“Help! I Hate My Kid’s Favorite Book!”

How to respond when a book your child loves is one you loathe

Here you are, a dedicated parent or grandparent or other caregiver, and all you want to do is to make sure your kid grows into a well-rounded, happy and caring person.

Naturally, that means you want your child to be a reader, because research shows regular readers are happier, more empathetic and volunteer more than non-readers.

You make sure there are plenty of books around. You go to the library frequently. You read to your child every day. You know the importance of freedom of choice in reading, so you ask your child to pick the book…

And then – he or she chooses something you absolutely loathe.

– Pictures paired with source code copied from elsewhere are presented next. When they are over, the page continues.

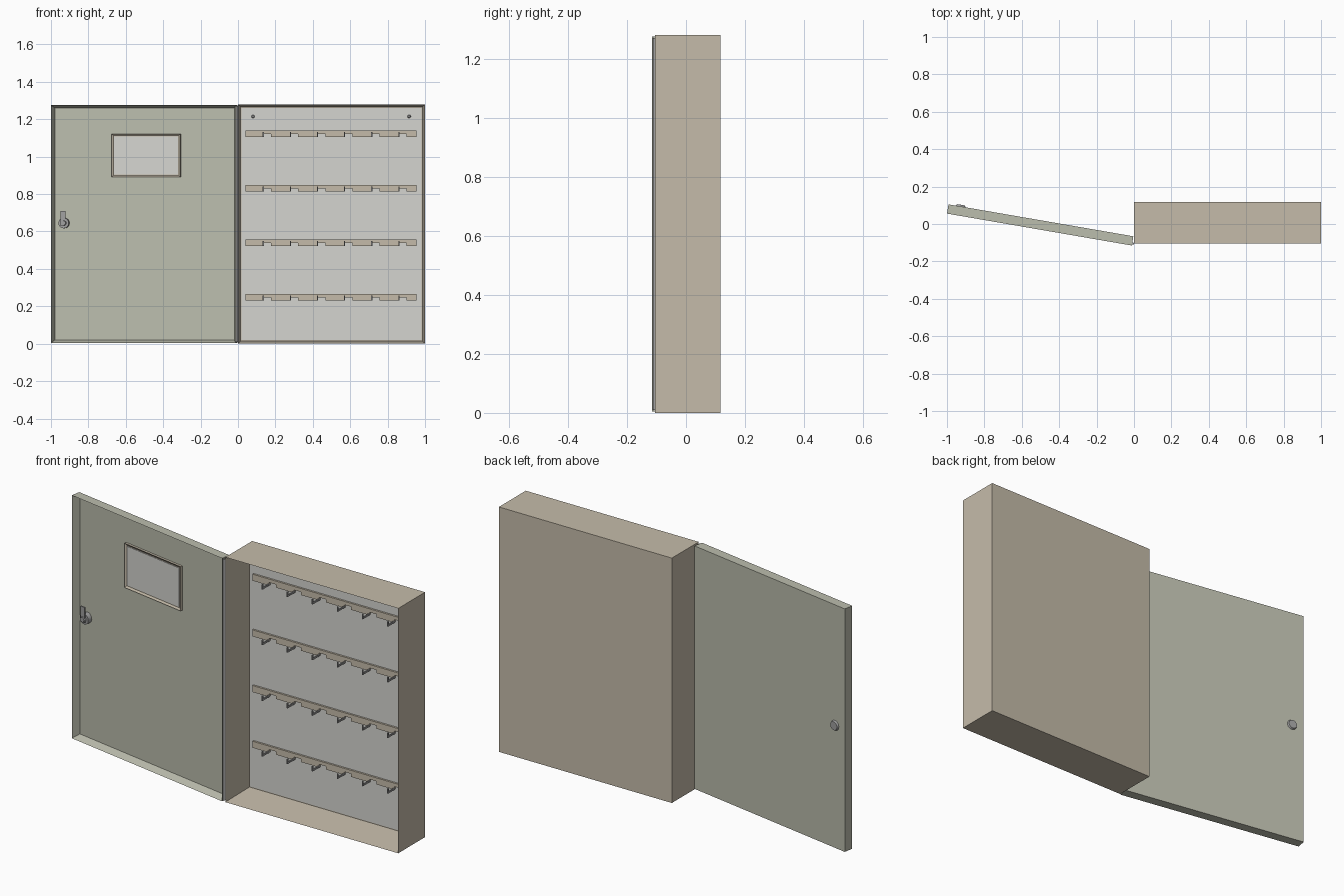
import bpy, bmesh, math
from mathutils import Matrix, Vector

if "Cube" in bpy.data.objects:
    bpy.data.objects.remove(bpy.data.objects["Cube"])


def material(name, rgb):
    m = bpy.data.materials.new(name)
    m.diffuse_color = (*rgb, 1)
    m.use_nodes = True
    m.node_tree.nodes["Principled BSDF"].inputs["Base Color"].default_value = m.diffuse_color
    return m


BEIGE = material("beige_paint", (0.56, 0.50, 0.40))
GREEN = material("pale_green_paint", (0.50, 0.51, 0.42))
PANEL = material("light_panel", (0.66, 0.66, 0.63))
STEEL = material("steel", (0.35, 0.35, 0.35))


def finish(name, bm, mat):
    bmesh.ops.recalc_face_normals(bm, faces=bm.faces)
    me = bpy.data.meshes.new(name)
    bm.to_mesh(me)
    bm.free()
    me.materials.append(mat)
    ob = bpy.data.objects.new(name, me)
    bpy.context.collection.objects.link(ob)
    return ob


def add_box(bm, lo, hi):
    lo, hi = Vector(lo), Vector(hi)
    m = Matrix.Translation((lo + hi) / 2) @ Matrix.Diagonal((*(hi - lo), 1))
    bmesh.ops.create_cube(bm, size=1, matrix=m)


def boxes(name, spans, mat):
    bm = bmesh.new()
    for lo, hi in spans:
        add_box(bm, lo, hi)
    return finish(name, bm, mat)


def tray(name, lo, hi, wall, depth, mat):
    # box with its -y face inset and pushed inwards
    bm = bmesh.new()
    add_box(bm, lo, hi)
    bm.normal_update()
    front = min(bm.faces, key=lambda f: f.calc_center_median().y)
    bmesh.ops.inset_individual(bm, faces=[front], thickness=wall)
    bmesh.ops.translate(bm, verts=front.verts, vec=(0, depth, 0))
    return finish(name, bm, mat)


def disc(name, x, z, y0, y1, r0, r1, mat, seg=24):
    # round part along y, radius r0 at y0 and r1 at y1
    bm = bmesh.new()
    m = Matrix.Translation((x, (y0 + y1) / 2, z)) @ Matrix.Rotation(-math.pi / 2, 4, 'X')
    bmesh.ops.create_cone(bm, cap_ends=True, segments=seg, radius1=r0, radius2=r1,
                          depth=y1 - y0, matrix=m)
    for f in bm.faces:
        f.smooth = len(f.verts) == 4
    for e in bm.edges:
        e.smooth = not any(len(f.verts) > 4 for f in e.link_faces)
    return finish(name, bm, mat)


# Cabinet body and light back panel
tray("cabinet_body", (0, -0.105, 0), (1, 0.117, 1.28), 0.02, 0.18, BEIGE)
PY = 0.071
boxes("back_panel", [((0.02, PY, 0.02), (0.98, 0.076, 1.26))], PANEL)
for i, x in enumerate((0.08, 0.915)):
    disc(f"mounting_screw_{i}", x, 1.215, PY - 0.006, PY + 0.002, 0.006, 0.010, STEEL, 16)

# Key rails: strip with punched notches, each with a bent hook
HOOKS = [0.137 + 0.145 * i for i in range(6)]
for r in range(4):
    z = 0.232 + 0.291 * r
    y0 = PY - 0.01
    spans = [((0.04, y0, z + 0.016), (0.955, PY, z + 0.034))]
    edges = [0.04] + [e for x in HOOKS for e in (x, x + 0.04)] + [0.955]
    spans += [((a, y0, z), (b, PY, z + 0.016)) for a, b in zip(edges[::2], edges[1::2])]
    boxes(f"key_rail_{r}", spans, BEIGE)
    arms = []
    for x in HOOKS:
        arms.append(((x - 0.005, y0 - 0.048, z), (x + 0.001, y0 + 0.004, z + 0.009)))
        arms.append(((x - 0.005, y0 - 0.055, z), (x + 0.001, y0 - 0.048, z + 0.026)))
    boxes(f"key_hooks_{r}", arms, STEEL)

# Door and its fittings, in door space with the hinge edge at x = 0
A = math.radians(9.8)
L = 0.988 / math.cos(A)
FLOOR = 0.04
door = tray("door", (-L, 0, 0.005), (0, 0.05, 1.275), 0.02, FLOOR, GREEN)
x0, x1, z0, z1, b = -0.68, -0.305, 0.89, 1.122, 0.014
frame = tray("label_frame", (x0, FLOOR - 0.012, z0), (x1, FLOOR + 0.002, z1), b, 0.007, BEIGE)
card = boxes("label_card", [((x0 + b, FLOOR - 0.007, z0 + b),
                             (x1 - b, FLOOR - 0.004, z1 - b))], PANEL)
LX, LZ = -0.937, 0.645
parts = [door, frame, card,
         disc("lock_nut", LX, LZ, 0.016, FLOOR + 0.002, 0.028, 0.028, STEEL),
         disc("lock_bolt", LX, LZ, 0.002, 0.016, 0.013, 0.015, STEEL, 12),
         boxes("lock_cam", [((LX - 0.016, 0.008, LZ - 0.015), (LX + 0.012, 0.015, 0.71))], STEEL),
         disc("lock_face", LX, LZ, 0.048, 0.059, 0.027, 0.022, STEEL),
         boxes("key_slot", [((LX - 0.003, 0.058, LZ - 0.013), (LX + 0.003, 0.0595, LZ + 0.013))], STEEL)]
place = Matrix.Translation((-0.012, -0.115, 0)) @ Matrix.Rotation(-A, 4, 'Z')
for ob in parts:
    ob.matrix_world = place

# Hinge pin between door and body
bm = bmesh.new()
bmesh.ops.create_cone(bm, cap_ends=True, segments=12, radius1=0.006, radius2=0.006, depth=1.26,
                      matrix=Matrix.Translation((-0.006, -0.105, 0.64)))
finish("hinge_pin", bm, STEEL)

The characters are stupid or stereotyped, the pictures are basic, the plot too predictable. Or maybe you are just sick of reading the same refrain over and over.

Here is a three-step plan to help you handle this scenario.

First, RELAX.

It may feel sacrilegious to “hate” a particular book (you love books! you support reading!), but it happens. There are a LOT of books out there, and chances are, one or two are going to just get under your skin. Accept your own feelings.

Second, RE-DIRECT.

Sometimes you are going to have to read The Dreaded Book. But often you can re-direct your children to other books that are more palatable to your reading tastes and that will interest them as well. That is why trips to the library are so important — you are bound to find many books that fit both criteria. “Oh, what about this book with the penguin making a funny face on the cover? Why do you think that penguin is making that face?”


This goes for The Dreaded Book, if you just have to read it or suffer a meltdown. Remember that reading is a special time for you to bond with your child. Ask lots of questions of your child. Try to find new things to point to or talk about related to the book.

And, not to “Cat’s in the Cradle” you too much, but remember that one day much sooner than you think, your children will be reading on their own and won’t need you to read aloud. Hold on to the moments you have. Enjoy them!

Here are some recent picture books that I believe both kids AND parents will love:

“Saturday” by Oge Mora

What happens when your perfect weekend plans go awry? In this lovely everyday tale about a girl and her mother, every planned activity is thwarted (the park is too crowded, they forget tickets to a show, …but they find a way to make everything just right. Sweet without being cloying, this will make you appreciate the time you have with your child even more.

“Field Trip to the Moon” by John Hare

Wordless picture books allow you (and your child!) to talk about what you see and what is going on. In this one, a young girl goes on a class trip to the moon…and is left behind!

“Five Minutes (That’s a Lot of Time) (no, It’s not) (yes, it is)” written by Elizabeth Garton Scanlon with Audrey Vernick and illustrated by Olivier Tallec

Five minutes is not enough time when you want to sleep in…but way too much time when you’re at the dentist! This will be familiar for most families and will lend itself to talking about all of the ways time can be relative in your own lives.

“Pokko and the Drum” by Matthew Forsythe

“The biggest mistake Pokko’s parents ever made was giving her a drum.” A delightful story about the joy of making music with your friends (and maybe also finding your own rhythm).

“Fry Bread” written by Kevin Noble Malliard and illustrated by Juana Martinez-Neal

This gentle story about a Native American tradition of making fry bread (which is delicious) just won several awards from the American Library Association, including for best informational book for kids.

Categories: Books and Literacy